Dose-Escalation Strategy Feasible With Novel Radionuclide Treatment in mCRPC

Partner | Cancer Centers | <b>Weill Cornell Sandra & Edward Meyer Cancer Center</b>

Scott T. Tagawa, MD, discusses an emerging treatment modality for patients with progressive metastatic castration-resistant prostate cancer.

Scott Tagawa, MD

Dose escalation of the novel radionuclide treatment 177Lu-PSMA-617 is safe up to 22.2 GBq per cycle with fractionated dosing, showing promising early efficacy and tolerability in patients with progressive metastatic castration-resistant prostate cancer (mCRPC), according to phase I data presented at the 2018 ESMO Congress.

Enrollment criteria included progression on at least 1 potent androgen receptor—targeted agent and docetaxel and an ECOG performance status between 0 and 2. Twenty-nine patients were treated in the study.

Treatment was a single cycle of 177Lu-PSMA-617 at a fractionated dose on day 1 and day 15 starting at 7.4 GBq, with planned escalation up to 22.2 GBq in a 3+3 modified strategy. The primary endpoint was determination of dose-limiting toxicity (DLT) and recommended phase II dose with secondary efficacy endpoints.

Findings show that there were no DLTs at any planned dose level. With follow-up ongoing, 44.8% of patients had prostate specific antigen (PSA) levels decrease >50%. Most common treatment-related adverse events (AEs) were xerostomia and fatigue, explained lead study author Scott T. Tagawa, MD.

OncLive: Please provide some background to this study.

In an interview with OncLive during ESMO, Tagawa, an assistant professor of Medicine, medical director, Genitourinary Oncology Research Program, assistant attending physician, Weill Cornell Medicine/NewYork-Presbyterian Hospital, discussed this emerging modality for patients with mCRPC.Tagawa: Overall, we know that prostate cancer is a radiosensitive disease. We cure some men with localized radiation, and we help others tremendously. You see decreased pain for bone metastasis. The vast majority, approximately 90% of patients, will express prostate-specific membrane antigen (PSMA). This is more or less exclusive to prostate cancer but is expressed throughout the body as well.

Over the last 15 years, we have been able to utilize radiolabeled antibodies to attack this disease. What we have shown over time, with a series of phase I/II trials, is that higher doses lead to more responses in terms of lower PSA and longer OS. By delivering the same total dose in a fractionated pattern, we can lower the rate of toxicity. In parallel, several small molecules have been developed against PSMA and have been delivered in other countries. In a nonprospective manner, we got results last year. No one has ever done a phase I dose-escalation study. We decided to do that, taking our overall data with the antibodies over 15 years, and combine it with the available data by researchers from Germany, Austria, etc. We used a phase I protocol.

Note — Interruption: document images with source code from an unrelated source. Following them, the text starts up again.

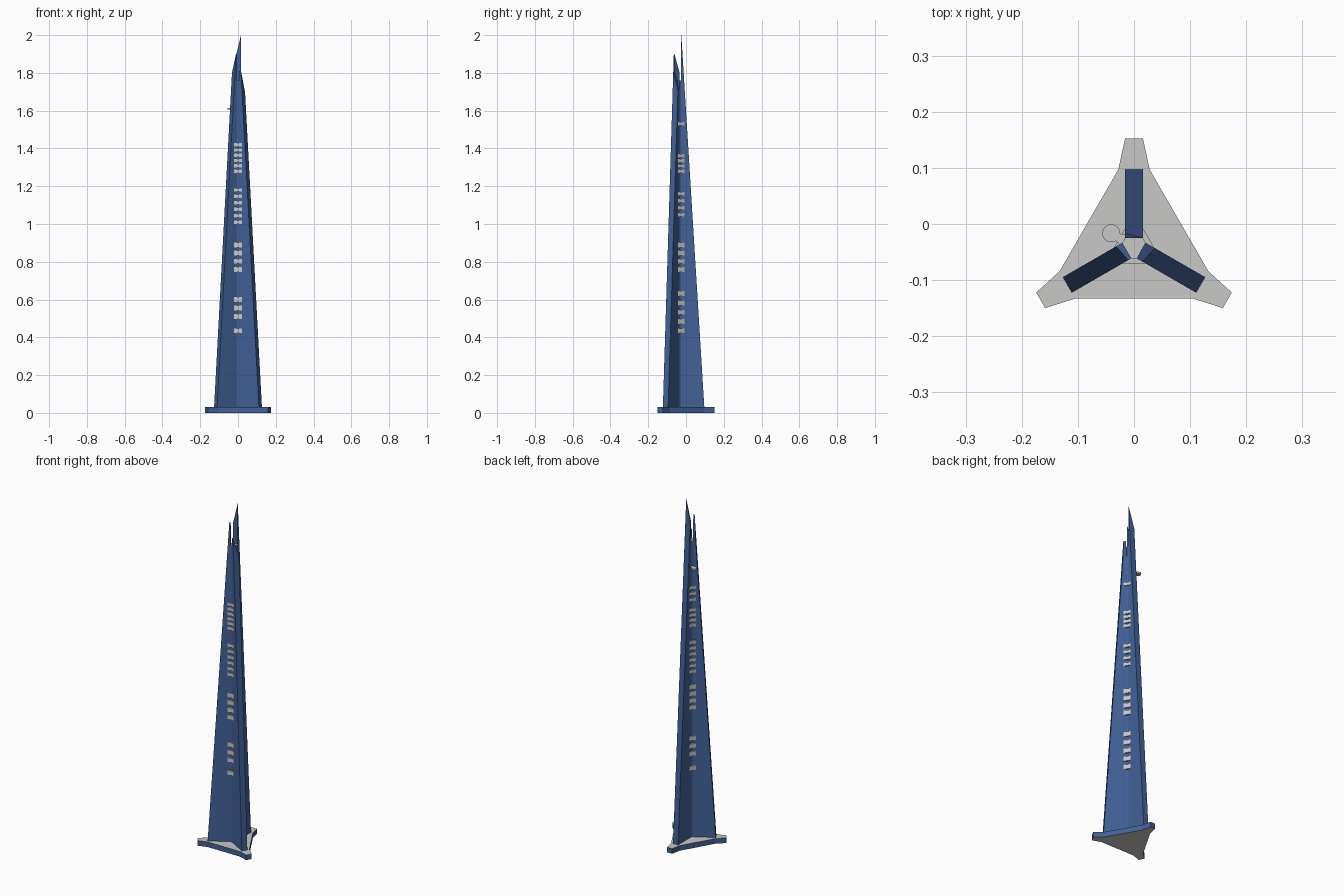
import bpy
import bmesh
import math
from mathutils import Vector, Matrix

cube = bpy.data.objects.get("Cube")
if cube:
    bpy.data.objects.remove(cube)

CENTRE = Vector((0, -0.04, 0))
HALF = 0.016       # half width of a wing
INNER = 0.0148     # radius where wings meet the core
BASE_TOP = 0.03


def material(name, rgb):
    m = bpy.data.materials.new(name)
    m.use_nodes = True
    m.diffuse_color = (*rgb, 1)
    m.node_tree.nodes["Principled BSDF"].inputs["Base Color"].default_value = (*rgb, 1)
    return m


GLASS = material("blue glass", (0.055, 0.12, 0.31))
STONE = material("pale grey", (0.58, 0.58, 0.57))


def turn(degrees):
    """Local frame whose +x points outward at the given angle."""
    return Matrix.Translation(CENTRE) @ Matrix.Rotation(math.radians(degrees), 4, "Z")


def prism(bm, lower, upper):
    """Solid between two matching rings of points."""
    a = [bm.verts.new(p) for p in lower]
    b = [bm.verts.new(p) for p in upper]
    bm.faces.new(a[::-1])
    bm.faces.new(b)
    for i in range(len(a)):
        j = (i + 1) % len(a)
        bm.faces.new((a[i], a[j], b[j], b[i]))


def finish(name, bm, mats, flat_index=0):
    bmesh.ops.recalc_face_normals(bm, faces=bm.faces)
    for f in bm.faces:
        f.material_index = flat_index if abs(f.normal.z) > 0.9 else 0
    mesh = bpy.data.meshes.new(name)
    bm.to_mesh(mesh)
    bm.free()
    for m in mats:
        mesh.materials.append(m)
    ob = bpy.data.objects.new(name, mesh)
    bpy.context.collection.objects.link(ob)
    return ob


def extrude_ring(bm, ring, z0, z1):
    prism(bm, [(p.x, p.y, z0) for p in ring], [(p.x, p.y, z1) for p in ring])


def star_ring(stations):
    """Three-fold outline from (radius, side offset) stations."""
    return [turn(a) @ Vector((r, s, 0)) for a in (90, 210, 330) for r, s in stations]


def reach(z):
    """Outer radius of a wing at height z."""
    return 0.137 + (INNER + 0.0005 - 0.137) * (z - BASE_TOP) / (2 - BASE_TOP)


# Plinth with three flared points
bm = bmesh.new()
extrude_ring(bm, star_ring([(0.137, -0.028), (0.192, -HALF), (0.192, HALF), (0.137, 0.028)]),
             0, BASE_TOP)
finish("plinth", bm, [GLASS, STONE], 1)

# Central core
bm = bmesh.new()
extrude_ring(bm, star_ring([(INNER, -HALF), (INNER, HALF)]), BASE_TOP, 1.76)
finish("core", bm, [GLASS, STONE], 1)

# Tapering wings with raked tops: angle, top height on each side
for name, angle, z_neg, z_pos in (("back_wing", 90, 2.0, 1.87),
                                  ("left_wing", 330, 1.81, 1.7),
                                  ("right_wing", 210, 1.8, 1.9)):
    bm = bmesh.new()
    frame = turn(angle)
    r0 = reach(BASE_TOP)
    low = [(INNER, -HALF, BASE_TOP), (r0, -HALF, BASE_TOP),
           (r0, HALF, BASE_TOP), (INNER, HALF, BASE_TOP)]
    high = [(INNER, -HALF, z_neg), (reach(z_neg), -HALF, z_neg),
            (reach(z_pos), HALF, z_pos), (INNER, HALF, z_pos)]
    prism(bm, [frame @ Vector(p) for p in low], [frame @ Vector(p) for p in high])
    finish(name, bm, [GLASS])

# Stacked balconies in the valleys: runs of (first height, spacing, count)
runs = {
    "front_balconies": (270, [(0.435, 0, 1), (0.51, 0.045, 3), (0.76, 0.043, 4),
                              (1.01, 0.034, 6), (1.28, 0.028, 6)]),
    "left_balconies": (30, [(0.435, 0.049, 5), (0.76, 0.043, 4), (1.05, 0.037, 4),
                            (1.28, 0.027, 4), (1.53, 0, 1)]),
    "right_balconies": (150, [(0.435, 0, 1), (0.52, 0.045, 3), (0.79, 0.04, 4),
                              (1.0, 0.034, 6), (1.27, 0.03, 4), (1.42, 0.035, 3)]),
}
for name, (angle, groups) in runs.items():
    bm = bmesh.new()
    ring = [turn(angle) @ Vector(p) for p in
            ((0.012, -0.008, 0), (0.03, -0.0203, 0), (0.03, 0.0203, 0), (0.012, 0.008, 0))]
    for start, step, count in groups:
        for i in range(count):
            z = start + i * step
            h = 0.013 if z < 0.95 else 0.009
            extrude_ring(bm, ring, z - h, z + h)
    finish(name, bm, [STONE])

# Round landing deck on a short arm
bm = bmesh.new()
deck = turn(150)
disc = [deck @ Vector((0.047 + 0.016 * math.cos(t), 0.016 * math.sin(t), 0))
        for t in (math.tau * i / 24 for i in range(24))]
extrude_ring(bm, disc, 1.606, 1.614)
arm = [deck @ Vector(p) for p in
       ((0.012, -0.014, 0), (0.034, -0.007, 0), (0.034, 0.007, 0), (0.012, 0.014, 0))]
extrude_ring(bm, arm, 1.607, 1.613)
finish("landing_deck", bm, [STONE])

Is dose escalation a common approach in the prostate cancer space?

What else would you like to add?

We took patients with mCRPC who had progressed following at least 1 novel antiangiogenic agent. There were other strict criteria as well. We used a 3+3 design, similar to what is used per cycle. We enrolled across all 6 cohorts without hitting the DLT. Rather than amending protocol, we decided to stop there and transition to a phase II study. Overall, what we see with the phase I results are no acute toxicities. We didn't hit any DLTs. Some patients had nausea and other low-grade adverse events, and the majority of them were grade I. There are data for dose-escalation approaches. In some studies, we see an OS benefit. However, in most studies, we see at least a slight PFS benefit. These strategies have been done with radiolabeled antibodies. Despite an unknown number, perhaps more than 1000 patients who have received this therapy, no one has done a prospective dose-escalation study. We all find this drug and target very exciting. It's nice to know there are 2 ongoing randomized studies in this space. We see a fairly good response rate measured by PSA and a reasonably good PFS in the absence of high-grade toxicities. These are all nonrandomized trials, so that's something to consider. Overall, we have an unmet need in this space in terms of tumor-targeted therapy. Once we get this kind of drug approved, we can move it to an earlier treatment setting.

Tagawa ST, Vallabhajosula S, Jhanwar Y, et al. Phase I dose-escalation study of fractionated dose 177Lu-PSMA-617 for progressive metastatic castration resistant prostate cancer (mCRPC). In: Proceedings from the 2018 ESMO Congress; October 19-23, 2018; Munich, Germany. Abstract 799PD.